Substitute Service of Process
We all know that process of service is best made in person and verified with an affidavit from the process server. However, there are several different ways to serve a person with documents. In difficult matters, what is referred to as “substituted service” will be considered legally sufficient.
Substituted service is any type of service on an individual or business that is indirect. In other words, it is not made in person. Papers can be handed to a person, such as a friend or family member, in place of the one who is actually being served. This must be done with court approval, however.
Since substitute service is less desirable to courts than direct service, the process server must effectively prove that the party was completely unreachable and that all other efforts to serve him or her have failed. Each attempt to reach the person must be recorded and should also be shared with the person initiating the suit. Once the court establishes that substitute service is necessary, it will also determine the best route to take.
Other methods of substituted service include leaving papers at a defendant’s workplace or sending them through the mail. When an individual is unlikely to be found, legal notices are published in the newspaper that covers the area where he or she was last known to reside.

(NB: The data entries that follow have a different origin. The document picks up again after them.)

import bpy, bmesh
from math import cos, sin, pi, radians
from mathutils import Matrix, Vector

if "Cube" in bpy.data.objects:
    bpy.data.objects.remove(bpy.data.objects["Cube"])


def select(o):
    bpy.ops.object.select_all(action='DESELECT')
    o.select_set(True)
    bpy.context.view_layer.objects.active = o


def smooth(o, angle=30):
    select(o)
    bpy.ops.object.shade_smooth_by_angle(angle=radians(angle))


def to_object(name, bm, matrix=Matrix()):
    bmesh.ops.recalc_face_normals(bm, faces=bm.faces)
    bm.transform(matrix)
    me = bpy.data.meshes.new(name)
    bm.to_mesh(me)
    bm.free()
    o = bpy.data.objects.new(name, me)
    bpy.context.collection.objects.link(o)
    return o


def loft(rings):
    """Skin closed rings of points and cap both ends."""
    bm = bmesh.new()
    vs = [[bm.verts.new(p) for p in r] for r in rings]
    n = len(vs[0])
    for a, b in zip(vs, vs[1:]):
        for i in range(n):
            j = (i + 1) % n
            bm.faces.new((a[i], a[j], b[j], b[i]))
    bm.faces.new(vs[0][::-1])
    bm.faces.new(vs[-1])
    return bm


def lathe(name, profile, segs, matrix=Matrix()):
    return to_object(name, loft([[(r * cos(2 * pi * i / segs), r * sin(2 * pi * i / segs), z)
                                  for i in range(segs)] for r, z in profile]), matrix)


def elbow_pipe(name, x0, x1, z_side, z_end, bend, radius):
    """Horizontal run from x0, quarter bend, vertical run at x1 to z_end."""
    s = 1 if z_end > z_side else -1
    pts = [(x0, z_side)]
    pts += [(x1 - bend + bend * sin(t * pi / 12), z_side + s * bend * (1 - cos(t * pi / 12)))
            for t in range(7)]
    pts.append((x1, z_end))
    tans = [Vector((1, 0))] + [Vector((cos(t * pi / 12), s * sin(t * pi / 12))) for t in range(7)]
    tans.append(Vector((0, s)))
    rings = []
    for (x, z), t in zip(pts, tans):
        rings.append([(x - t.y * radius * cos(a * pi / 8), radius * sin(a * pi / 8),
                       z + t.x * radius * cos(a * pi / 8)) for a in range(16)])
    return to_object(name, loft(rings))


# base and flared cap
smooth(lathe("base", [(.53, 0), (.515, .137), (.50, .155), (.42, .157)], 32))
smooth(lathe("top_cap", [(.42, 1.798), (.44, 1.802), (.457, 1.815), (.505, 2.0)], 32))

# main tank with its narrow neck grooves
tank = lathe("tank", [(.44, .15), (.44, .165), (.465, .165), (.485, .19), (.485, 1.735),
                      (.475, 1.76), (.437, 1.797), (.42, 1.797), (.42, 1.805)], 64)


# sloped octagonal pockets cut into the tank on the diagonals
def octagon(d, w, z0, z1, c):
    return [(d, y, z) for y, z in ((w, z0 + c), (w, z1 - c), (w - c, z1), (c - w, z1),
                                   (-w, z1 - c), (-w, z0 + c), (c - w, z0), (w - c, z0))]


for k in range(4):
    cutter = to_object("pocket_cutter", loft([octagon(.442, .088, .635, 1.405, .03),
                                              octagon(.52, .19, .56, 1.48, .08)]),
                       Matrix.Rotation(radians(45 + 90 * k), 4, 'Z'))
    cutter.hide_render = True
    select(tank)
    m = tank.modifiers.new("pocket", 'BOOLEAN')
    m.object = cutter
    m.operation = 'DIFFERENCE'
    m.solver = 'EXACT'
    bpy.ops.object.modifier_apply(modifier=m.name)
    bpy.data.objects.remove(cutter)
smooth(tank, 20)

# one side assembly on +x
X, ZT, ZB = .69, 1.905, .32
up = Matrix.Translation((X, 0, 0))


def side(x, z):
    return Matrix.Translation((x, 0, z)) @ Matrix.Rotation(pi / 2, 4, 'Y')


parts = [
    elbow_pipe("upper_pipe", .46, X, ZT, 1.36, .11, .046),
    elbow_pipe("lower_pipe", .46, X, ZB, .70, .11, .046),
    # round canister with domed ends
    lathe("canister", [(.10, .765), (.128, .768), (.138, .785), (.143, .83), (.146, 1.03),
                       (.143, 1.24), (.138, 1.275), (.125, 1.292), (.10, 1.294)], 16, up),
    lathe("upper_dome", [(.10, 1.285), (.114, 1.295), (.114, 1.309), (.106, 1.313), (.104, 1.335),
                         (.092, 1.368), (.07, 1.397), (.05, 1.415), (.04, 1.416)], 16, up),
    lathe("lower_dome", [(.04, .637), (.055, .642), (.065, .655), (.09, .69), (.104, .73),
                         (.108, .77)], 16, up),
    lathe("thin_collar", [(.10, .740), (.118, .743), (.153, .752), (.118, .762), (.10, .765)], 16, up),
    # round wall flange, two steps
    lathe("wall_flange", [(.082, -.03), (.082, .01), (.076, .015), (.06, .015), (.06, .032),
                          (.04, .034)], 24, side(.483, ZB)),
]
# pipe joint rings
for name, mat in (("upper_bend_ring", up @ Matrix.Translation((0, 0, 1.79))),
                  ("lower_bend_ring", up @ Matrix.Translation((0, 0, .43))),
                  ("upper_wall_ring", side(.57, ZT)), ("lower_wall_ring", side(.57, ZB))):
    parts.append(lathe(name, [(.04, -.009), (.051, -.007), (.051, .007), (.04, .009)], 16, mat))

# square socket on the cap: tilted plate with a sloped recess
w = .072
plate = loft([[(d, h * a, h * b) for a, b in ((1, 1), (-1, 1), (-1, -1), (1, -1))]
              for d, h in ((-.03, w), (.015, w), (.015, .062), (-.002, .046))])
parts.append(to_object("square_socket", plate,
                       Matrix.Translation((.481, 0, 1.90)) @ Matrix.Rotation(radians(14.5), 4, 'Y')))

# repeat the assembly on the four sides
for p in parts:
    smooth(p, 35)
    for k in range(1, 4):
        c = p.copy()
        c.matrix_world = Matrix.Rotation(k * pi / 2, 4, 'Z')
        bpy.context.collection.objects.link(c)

Not all of these methods are considered legal and binding in all jurisdictions. Which substitute service types are permitted all comes down to the jurisdiction of the court and whether the case is in the state or federal court. Strict requirements provided by the proper governing entity must be followed to the letter or the service will fail if it is contested in court.